*PROBLEM TO SOLVE*: Within the entries below, the lines from the one with "u_segments=20, v_segments=12, radius=1)" through the one with "if front and" are to be set down exactly, both ends kept.

Records drawn from a dataset:
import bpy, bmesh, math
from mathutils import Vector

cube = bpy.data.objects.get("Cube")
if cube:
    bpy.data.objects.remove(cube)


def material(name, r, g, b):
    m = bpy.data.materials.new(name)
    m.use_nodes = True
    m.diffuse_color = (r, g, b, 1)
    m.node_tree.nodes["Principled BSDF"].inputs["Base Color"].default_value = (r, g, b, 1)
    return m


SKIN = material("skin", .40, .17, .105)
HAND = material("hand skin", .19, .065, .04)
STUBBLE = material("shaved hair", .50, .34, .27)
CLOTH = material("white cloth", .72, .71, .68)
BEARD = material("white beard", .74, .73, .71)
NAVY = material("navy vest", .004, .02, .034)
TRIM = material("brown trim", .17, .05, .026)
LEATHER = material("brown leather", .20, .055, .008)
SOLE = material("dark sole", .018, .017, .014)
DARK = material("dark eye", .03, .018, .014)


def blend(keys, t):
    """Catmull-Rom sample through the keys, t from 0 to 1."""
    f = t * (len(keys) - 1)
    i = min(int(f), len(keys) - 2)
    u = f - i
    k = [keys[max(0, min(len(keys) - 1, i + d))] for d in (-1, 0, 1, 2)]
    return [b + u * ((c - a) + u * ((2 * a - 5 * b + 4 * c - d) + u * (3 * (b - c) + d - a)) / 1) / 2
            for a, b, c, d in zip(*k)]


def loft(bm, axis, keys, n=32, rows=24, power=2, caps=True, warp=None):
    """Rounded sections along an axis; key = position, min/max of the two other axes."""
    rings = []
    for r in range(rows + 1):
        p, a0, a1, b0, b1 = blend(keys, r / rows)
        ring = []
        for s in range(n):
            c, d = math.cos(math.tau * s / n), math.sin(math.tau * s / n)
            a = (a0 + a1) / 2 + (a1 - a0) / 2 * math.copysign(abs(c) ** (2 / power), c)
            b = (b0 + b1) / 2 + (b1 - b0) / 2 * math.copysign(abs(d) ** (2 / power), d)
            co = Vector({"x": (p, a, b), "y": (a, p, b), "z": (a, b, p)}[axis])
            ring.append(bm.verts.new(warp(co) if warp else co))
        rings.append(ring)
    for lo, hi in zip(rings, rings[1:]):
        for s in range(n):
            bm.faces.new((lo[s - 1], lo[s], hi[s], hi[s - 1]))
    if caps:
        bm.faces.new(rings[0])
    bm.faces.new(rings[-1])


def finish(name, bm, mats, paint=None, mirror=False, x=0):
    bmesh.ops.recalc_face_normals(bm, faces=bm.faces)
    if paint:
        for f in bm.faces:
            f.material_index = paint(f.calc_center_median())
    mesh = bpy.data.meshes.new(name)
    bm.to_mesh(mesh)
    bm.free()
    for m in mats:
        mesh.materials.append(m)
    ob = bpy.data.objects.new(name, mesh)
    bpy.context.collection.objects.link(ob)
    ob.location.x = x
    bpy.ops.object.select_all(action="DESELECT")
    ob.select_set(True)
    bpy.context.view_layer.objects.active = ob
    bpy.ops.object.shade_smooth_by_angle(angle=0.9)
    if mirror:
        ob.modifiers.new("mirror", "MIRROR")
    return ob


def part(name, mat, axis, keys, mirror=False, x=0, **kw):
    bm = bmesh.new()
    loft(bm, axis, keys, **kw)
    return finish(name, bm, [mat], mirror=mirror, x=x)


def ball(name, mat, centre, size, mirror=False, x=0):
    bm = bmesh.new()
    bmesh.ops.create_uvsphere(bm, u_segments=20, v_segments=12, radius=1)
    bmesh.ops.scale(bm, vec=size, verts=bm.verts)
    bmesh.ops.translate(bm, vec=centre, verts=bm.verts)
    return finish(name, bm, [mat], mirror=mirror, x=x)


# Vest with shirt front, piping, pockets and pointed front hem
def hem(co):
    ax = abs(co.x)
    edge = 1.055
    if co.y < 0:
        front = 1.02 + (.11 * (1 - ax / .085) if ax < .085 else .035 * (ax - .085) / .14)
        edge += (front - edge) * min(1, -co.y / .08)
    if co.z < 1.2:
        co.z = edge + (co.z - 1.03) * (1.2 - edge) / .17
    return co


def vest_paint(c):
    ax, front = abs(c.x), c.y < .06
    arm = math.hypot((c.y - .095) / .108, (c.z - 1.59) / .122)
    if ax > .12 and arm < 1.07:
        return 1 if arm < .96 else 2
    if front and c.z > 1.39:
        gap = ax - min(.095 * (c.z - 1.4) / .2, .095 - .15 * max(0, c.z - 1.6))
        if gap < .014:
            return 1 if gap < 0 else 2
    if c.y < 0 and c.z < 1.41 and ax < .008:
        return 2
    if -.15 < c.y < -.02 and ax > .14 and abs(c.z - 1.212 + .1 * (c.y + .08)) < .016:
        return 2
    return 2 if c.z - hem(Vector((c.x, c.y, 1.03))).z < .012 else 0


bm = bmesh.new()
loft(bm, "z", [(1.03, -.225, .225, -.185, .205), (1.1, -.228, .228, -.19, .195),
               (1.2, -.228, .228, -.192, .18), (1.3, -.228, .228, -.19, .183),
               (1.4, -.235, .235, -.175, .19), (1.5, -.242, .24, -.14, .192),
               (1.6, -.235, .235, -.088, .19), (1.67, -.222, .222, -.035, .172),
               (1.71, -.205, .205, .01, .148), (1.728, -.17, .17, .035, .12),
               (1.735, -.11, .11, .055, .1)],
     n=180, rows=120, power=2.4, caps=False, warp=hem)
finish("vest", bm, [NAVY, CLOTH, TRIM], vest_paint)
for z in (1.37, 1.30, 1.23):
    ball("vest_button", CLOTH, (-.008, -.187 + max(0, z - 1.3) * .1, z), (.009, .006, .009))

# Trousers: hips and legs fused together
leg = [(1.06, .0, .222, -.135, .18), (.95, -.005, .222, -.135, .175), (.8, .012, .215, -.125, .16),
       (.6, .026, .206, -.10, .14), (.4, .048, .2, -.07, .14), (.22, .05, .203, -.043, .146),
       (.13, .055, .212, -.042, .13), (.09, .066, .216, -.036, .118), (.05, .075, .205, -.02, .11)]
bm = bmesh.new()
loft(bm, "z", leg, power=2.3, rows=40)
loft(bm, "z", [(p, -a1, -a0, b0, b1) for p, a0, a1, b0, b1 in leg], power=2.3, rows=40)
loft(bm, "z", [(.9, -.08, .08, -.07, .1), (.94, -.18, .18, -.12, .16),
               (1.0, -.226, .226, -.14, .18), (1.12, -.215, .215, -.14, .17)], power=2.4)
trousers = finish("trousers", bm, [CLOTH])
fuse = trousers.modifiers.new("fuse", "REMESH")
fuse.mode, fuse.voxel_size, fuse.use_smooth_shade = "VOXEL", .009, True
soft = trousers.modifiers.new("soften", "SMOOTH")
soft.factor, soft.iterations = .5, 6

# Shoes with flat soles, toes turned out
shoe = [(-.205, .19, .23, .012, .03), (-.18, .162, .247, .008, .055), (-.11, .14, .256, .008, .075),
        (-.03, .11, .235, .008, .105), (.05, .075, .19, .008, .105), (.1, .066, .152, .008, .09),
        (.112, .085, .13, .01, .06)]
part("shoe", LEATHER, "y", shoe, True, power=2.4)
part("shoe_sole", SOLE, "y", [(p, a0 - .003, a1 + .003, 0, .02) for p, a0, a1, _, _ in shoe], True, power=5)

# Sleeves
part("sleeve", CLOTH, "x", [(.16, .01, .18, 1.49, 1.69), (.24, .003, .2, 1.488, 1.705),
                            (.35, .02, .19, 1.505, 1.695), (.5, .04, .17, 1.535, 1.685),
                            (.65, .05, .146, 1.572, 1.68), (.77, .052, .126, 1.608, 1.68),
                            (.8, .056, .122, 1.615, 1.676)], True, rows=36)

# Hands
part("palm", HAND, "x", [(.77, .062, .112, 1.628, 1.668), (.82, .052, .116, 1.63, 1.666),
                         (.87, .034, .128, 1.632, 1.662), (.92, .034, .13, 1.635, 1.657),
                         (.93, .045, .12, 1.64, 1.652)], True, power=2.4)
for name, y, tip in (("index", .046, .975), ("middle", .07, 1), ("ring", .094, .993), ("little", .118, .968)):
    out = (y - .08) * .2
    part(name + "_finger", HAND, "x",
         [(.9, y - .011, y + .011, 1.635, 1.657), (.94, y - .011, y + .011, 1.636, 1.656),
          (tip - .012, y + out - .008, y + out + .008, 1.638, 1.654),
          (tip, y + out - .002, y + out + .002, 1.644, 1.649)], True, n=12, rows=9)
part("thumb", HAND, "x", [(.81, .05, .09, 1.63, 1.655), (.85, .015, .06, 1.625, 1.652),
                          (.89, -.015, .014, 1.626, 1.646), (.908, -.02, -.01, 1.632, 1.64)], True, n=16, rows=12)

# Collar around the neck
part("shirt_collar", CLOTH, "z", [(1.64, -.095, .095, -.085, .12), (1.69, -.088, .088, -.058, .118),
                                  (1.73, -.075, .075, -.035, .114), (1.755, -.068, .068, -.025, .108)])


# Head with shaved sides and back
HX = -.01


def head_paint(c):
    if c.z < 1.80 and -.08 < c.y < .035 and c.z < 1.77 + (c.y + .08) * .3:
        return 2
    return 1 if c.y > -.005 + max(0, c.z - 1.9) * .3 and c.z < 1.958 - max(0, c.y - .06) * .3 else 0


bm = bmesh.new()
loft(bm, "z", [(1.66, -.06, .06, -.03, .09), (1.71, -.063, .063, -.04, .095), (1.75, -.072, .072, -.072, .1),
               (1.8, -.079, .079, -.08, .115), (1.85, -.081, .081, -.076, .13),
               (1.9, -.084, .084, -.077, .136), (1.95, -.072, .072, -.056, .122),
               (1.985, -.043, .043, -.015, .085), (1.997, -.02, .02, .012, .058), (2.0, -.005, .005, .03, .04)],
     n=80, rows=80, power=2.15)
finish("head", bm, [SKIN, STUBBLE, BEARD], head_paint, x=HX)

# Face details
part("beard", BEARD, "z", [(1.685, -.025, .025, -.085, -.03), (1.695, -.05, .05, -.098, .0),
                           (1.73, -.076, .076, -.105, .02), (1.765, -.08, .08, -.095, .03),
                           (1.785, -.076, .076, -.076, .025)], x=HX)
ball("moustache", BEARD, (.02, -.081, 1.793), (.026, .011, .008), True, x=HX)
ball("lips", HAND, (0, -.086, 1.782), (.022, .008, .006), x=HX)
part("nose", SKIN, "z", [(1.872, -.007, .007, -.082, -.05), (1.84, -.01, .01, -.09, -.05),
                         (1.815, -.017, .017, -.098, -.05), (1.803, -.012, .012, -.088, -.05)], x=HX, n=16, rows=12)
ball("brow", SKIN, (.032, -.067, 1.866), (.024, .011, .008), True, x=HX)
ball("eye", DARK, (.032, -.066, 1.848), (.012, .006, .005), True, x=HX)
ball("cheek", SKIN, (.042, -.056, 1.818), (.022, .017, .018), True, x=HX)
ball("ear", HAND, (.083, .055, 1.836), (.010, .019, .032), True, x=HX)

*EXERCISE ANSWER*:
    bmesh.ops.create_uvsphere(bm, u_segments=20, v_segments=12, radius=1)
    bmesh.ops.scale(bm, vec=size, verts=bm.verts)
    bmesh.ops.translate(bm, vec=centre, verts=bm.verts)
    return finish(name, bm, [mat], mirror=mirror, x=x)


# Vest with shirt front, piping, pockets and pointed front hem
def hem(co):
    ax = abs(co.x)
    edge = 1.055
    if co.y < 0:
        front = 1.02 + (.11 * (1 - ax / .085) if ax < .085 else .035 * (ax - .085) / .14)
        edge += (front - edge) * min(1, -co.y / .08)
    if co.z < 1.2:
        co.z = edge + (co.z - 1.03) * (1.2 - edge) / .17
    return co


def vest_paint(c):
    ax, front = abs(c.x), c.y < .06
    arm = math.hypot((c.y - .095) / .108, (c.z - 1.59) / .122)
    if ax > .12 and arm < 1.07:
        return 1 if arm < .96 else 2
    if front and c.z > 1.39:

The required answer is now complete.